After the disappointing ‘Schmilco’, Wilco’s half-baked 10th studio album, ‘Bright Leaves’ feels like a nervous opening. Yet its closing bars mark the beginning of one of Wilco’s most accomplished albums in years. ‘Schmilco’ and its predecessor ‘Star Wars’ suggested that Wilco were floundering: both were the sound of a band figuring out their future in a modern musical landscape weary of guys with guitars. Yet ‘Ode to Joy’ represents a subtle reboot.
Nels Cline’s guitar gets the odd sharp stab of his customary freak-out squall and scream, but it’s in short supply. The lyrics are gentle, and Tweedy’s empathy as a songwriter feels paramount once more. “This terrible stuff is happening, this deepening sense of creeping authoritarianism that weighs on everybody’s psyche on a daily basis,” he’s said of Trump’s America. “You’re allowed to feel a lot of things at once.

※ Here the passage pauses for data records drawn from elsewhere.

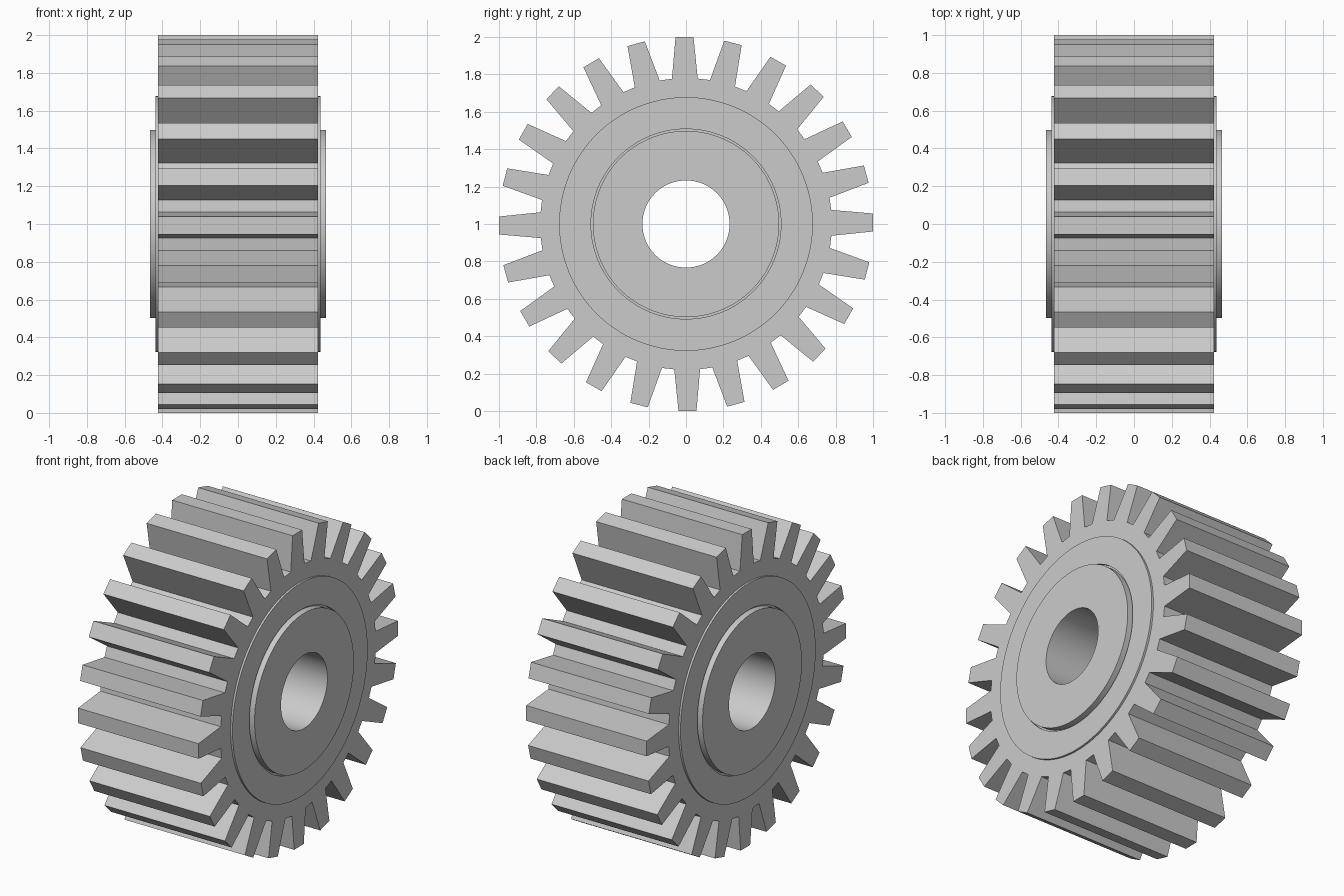
import bpy
import bmesh
from math import cos, sin, atan2, hypot, tau

if "Cube" in bpy.data.objects:
    bpy.data.objects.remove(bpy.data.objects["Cube"], do_unlink=True)

TEETH = 24
HALF_WIDTH = 0.423
AXLE_HEIGHT = 1.0
TWIST = 0.008           # slight turn of the whole gear about its axle

steel = bpy.data.materials.new("light_grey_steel")
steel.use_nodes = True
steel.diffuse_color = (0.6, 0.6, 0.6, 1)
steel.node_tree.nodes["Principled BSDF"].inputs["Base Color"].default_value = (0.6, 0.6, 0.6, 1)


def revolve_loops(name, loops):
    """Join closed rings of points, the last ring to the first, into a solid."""
    bm = bmesh.new()
    rings = [[bm.verts.new(p) for p in loop] for loop in loops]
    for a, b in zip(rings, rings[1:] + rings[:1]):
        for i in range(len(a)):
            j = (i + 1) % len(a)
            bm.faces.new((a[i], a[j], b[j], b[i]))
    bmesh.ops.recalc_face_normals(bm, faces=bm.faces)
    mesh = bpy.data.meshes.new(name)
    bm.to_mesh(mesh)
    bm.free()
    mesh.materials.append(steel)
    obj = bpy.data.objects.new(name, mesh)
    bpy.context.collection.objects.link(obj)
    return obj


def ring(x, polar, radius=None):
    return [(x, (radius or r) * cos(a), AXLE_HEIGHT + (radius or r) * sin(a))
            for r, a in polar]


# Toothed rim: straight tapered teeth, as (radius, angle) pairs
tooth = [(0.777, -0.069), (1.0, -0.048), (1.0, 0.048), (0.777, 0.069)]
outline = [(hypot(u, v), atan2(v, u) + TWIST + k * tau / TEETH)
           for k in range(TEETH) for u, v in tooth]
revolve_loops("toothed_rim", [
    ring(-HALF_WIDTH, outline), ring(HALF_WIDTH, outline),
    ring(HALF_WIDTH, outline, 0.64), ring(-HALF_WIDTH, outline, 0.64)])

# Hub: bore, raised boss, narrow groove and raised web, mirrored across x
half_profile = [(0.465, 0.233), (0.465, 0.498), (HALF_WIDTH, 0.498),
                (HALF_WIDTH, 0.508), (0.436, 0.508), (0.436, 0.678)]
profile = half_profile + [(-x, r) for x, r in reversed(half_profile)]
circle = [(1, i * tau / 128) for i in range(128)]
hub = revolve_loops("hub", [ring(x, circle, r) for x, r in profile])

bpy.ops.object.select_all(action="DESELECT")
hub.select_set(True)
bpy.context.view_layer.objects.active = hub
bpy.ops.object.shade_smooth_by_angle()
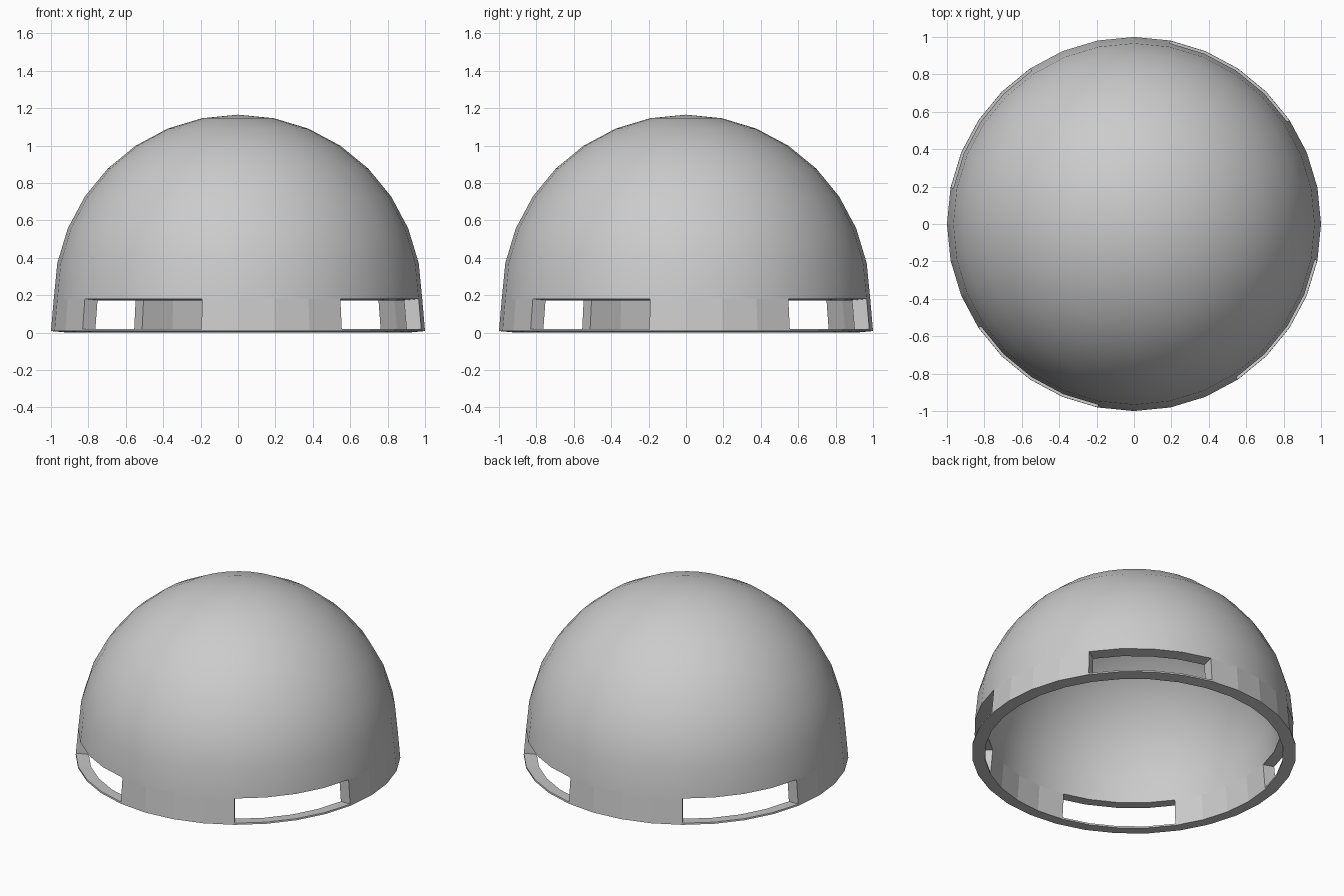
import bpy, bmesh
from math import sin, cos, pi

if "Cube" in bpy.data.objects:
    bpy.data.objects.remove(bpy.data.objects["Cube"])

SEG = 32
R = 0.985        # dome radius
Z0 = 0.18        # dome equator height
WALL = 0.08

# Profile (radius, height): thin foot strip, slotted band, hemisphere rings
profile = [(1.0, 0.008), (0.999, 0.019), (R, Z0)]
profile += [(R * cos(k * pi / 16), Z0 + R * sin(k * pi / 16)) for k in range(1, 8)]

bm = bmesh.new()
rings = [[bm.verts.new((r * cos(2 * pi * i / SEG), r * sin(2 * pi * i / SEG), z))
          for i in range(SEG)] for r, z in profile]
pole = bm.verts.new((0, 0, Z0 + R))

for level in range(len(rings) - 1):
    lo, hi = rings[level], rings[level + 1]
    for i in range(SEG):
        # Four slots in the band, each four segments wide
        if level == 1 and 3 <= i % 8 < 7:
            continue
        j = (i + 1) % SEG
        bm.faces.new((lo[i], lo[j], hi[j], hi[i]))
for i in range(SEG):
    bm.faces.new((rings[-1][i], rings[-1][(i + 1) % SEG], pole))
bm.normal_update()

mesh = bpy.data.meshes.new("dome_shell")
bm.to_mesh(mesh)
bm.free()
dome = bpy.data.objects.new("dome_shell", mesh)
bpy.context.collection.objects.link(dome)

# Wall thickness, grown inwards
mod = dome.modifiers.new("wall", 'SOLIDIFY')
mod.thickness = WALL
mod.offset = -1
bpy.context.view_layer.objects.active = dome
dome.select_set(True)
bpy.ops.object.modifier_apply(modifier=mod.name)

# Smooth dome, faceted band and rims
for p in dome.data.polygons:
    p.use_smooth = p.center.z > 0.21
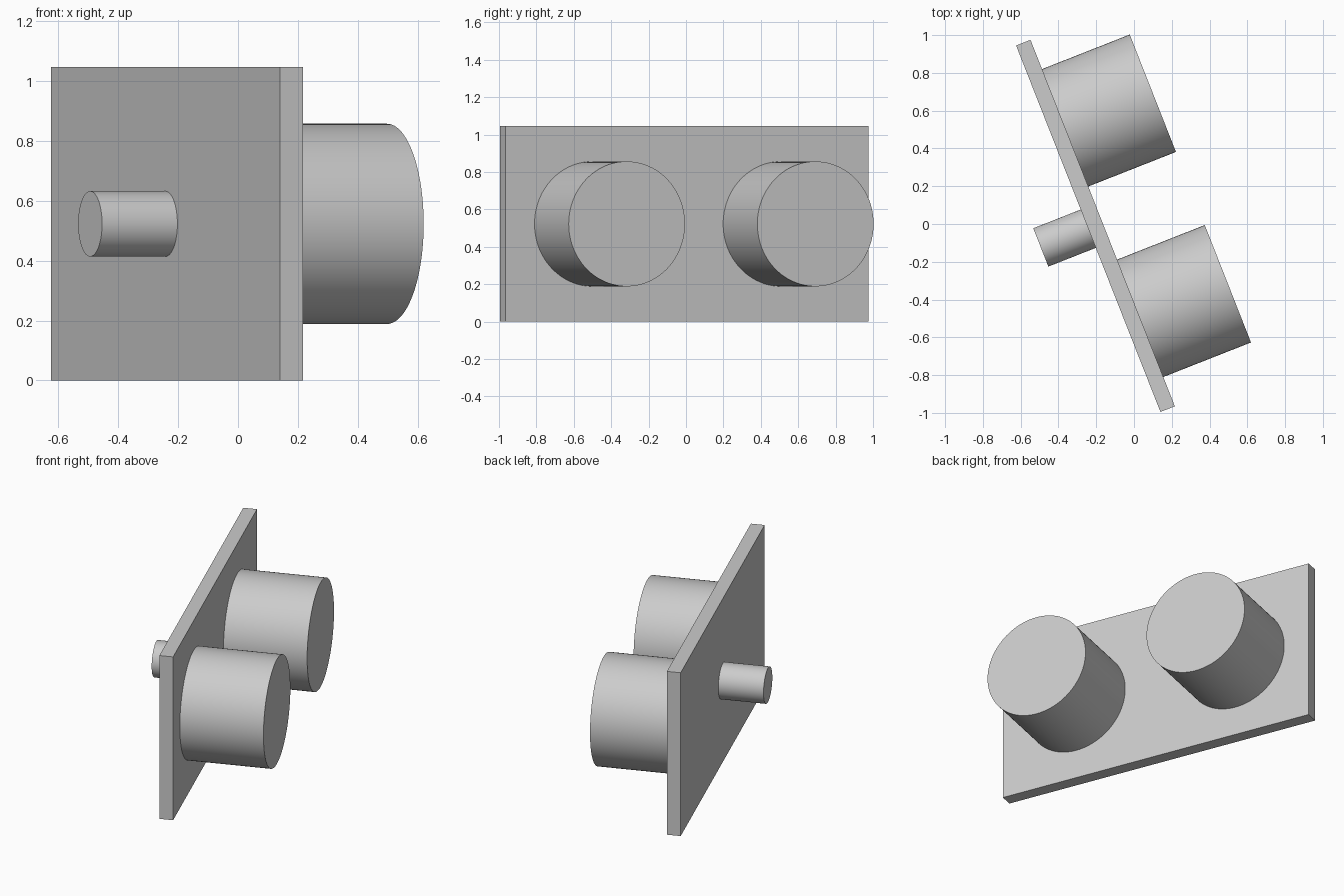
import bpy
from math import radians, pi
from mathutils import Matrix

cube = bpy.data.objects.get("Cube")
if cube:
    bpy.data.objects.remove(cube, do_unlink=True)

# Single grey material
grey = bpy.data.materials.new("light_grey")
grey.use_nodes = True
colour = (0.6, 0.6, 0.6, 1)
grey.diffuse_color = colour
grey.node_tree.nodes["Principled BSDF"].inputs["Base Color"].default_value = colour

# Plate frame: local x is the plate normal, local y runs along its length
HEIGHT, LENGTH, THICK = 1.045, 2.085, 0.082
MID = HEIGHT / 2
frame = Matrix.Translation((-0.204, -0.01, MID)) @ Matrix.Rotation(radians(21.5), 4, "Z")


def finish(name, local):
    obj = bpy.context.object
    obj.name = name
    obj.matrix_world = frame @ local
    obj.data.materials.append(grey)
    return obj


def peg(name, along, radius, start, end):
    """Cylinder standing on the plate along its normal."""
    bpy.ops.mesh.primitive_cylinder_add(vertices=96, radius=radius, depth=abs(end - start))
    local = Matrix.Translation(((start + end) / 2, along, 0)) @ Matrix.Rotation(pi / 2, 4, "Y")
    finish(name, local)
    bpy.ops.object.shade_smooth_by_angle(angle=radians(30))


# Upright plate
bpy.ops.mesh.primitive_cube_add(size=1)
plate = finish("plate", Matrix.Identity(4))
plate.data.transform(Matrix.Diagonal((THICK, LENGTH, HEIGHT, 1)))

# Two large drums on one face, one small peg on the other
face = THICK / 2
peg("front_drum", -0.542, 0.334, face, 0.54)
peg("rear_drum", 0.542, 0.334, face, 0.54)
peg("small_peg", 0, 0.109, -face, -0.311)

And one thing that’s worth feeling, that’s worth fighting for, is your freedom to still have joy even though things are going to shit.”
On ‘Before Us’, Tweedy finds hope in reflection, encouraging us to look to history for positivity: “I remember when wars would end”, he reflects against Glenn Kotche’s military-like percussion, which rallies listeners towards a call to peace. On ‘One and a Half Stars’, he empathises with those who’ve stopped communicating with others, living online instead: “I’m worried about the way / We’re all living/ If I stay in bed all day / I won’t escape / My domain.” At the end, though, joy is found when the song’s protagonist uses hope as a catalyst: “I’m left with only my desire to change.”
‘Everyone Hides’, the album’s alt-rock stand-out, is a gorgeous, upbeat realisation of the joy hinted at in its opening stages of the record, as are the later, folkier compositions ‘White Wooden Cross’ and ‘Love is Everywhere (Beware)’. These mediations on love and grief become acts of resistance in themselves. Themes from Tweedy’s recent memoir and extensive solo outings creep through, too – the loss of his parents, addiction and depression, for example. The brutalist percussion of the album’s opener is by now gone.
‘Ode to Joy’ is the culmination of a musical evolution Wilco have been working towards for years. ‘Ode to Joy’ holds a microscope to the small moments of life – which, thanks to the current political landscape, we’re often in danger of missing – and encourages us to see and cherish them.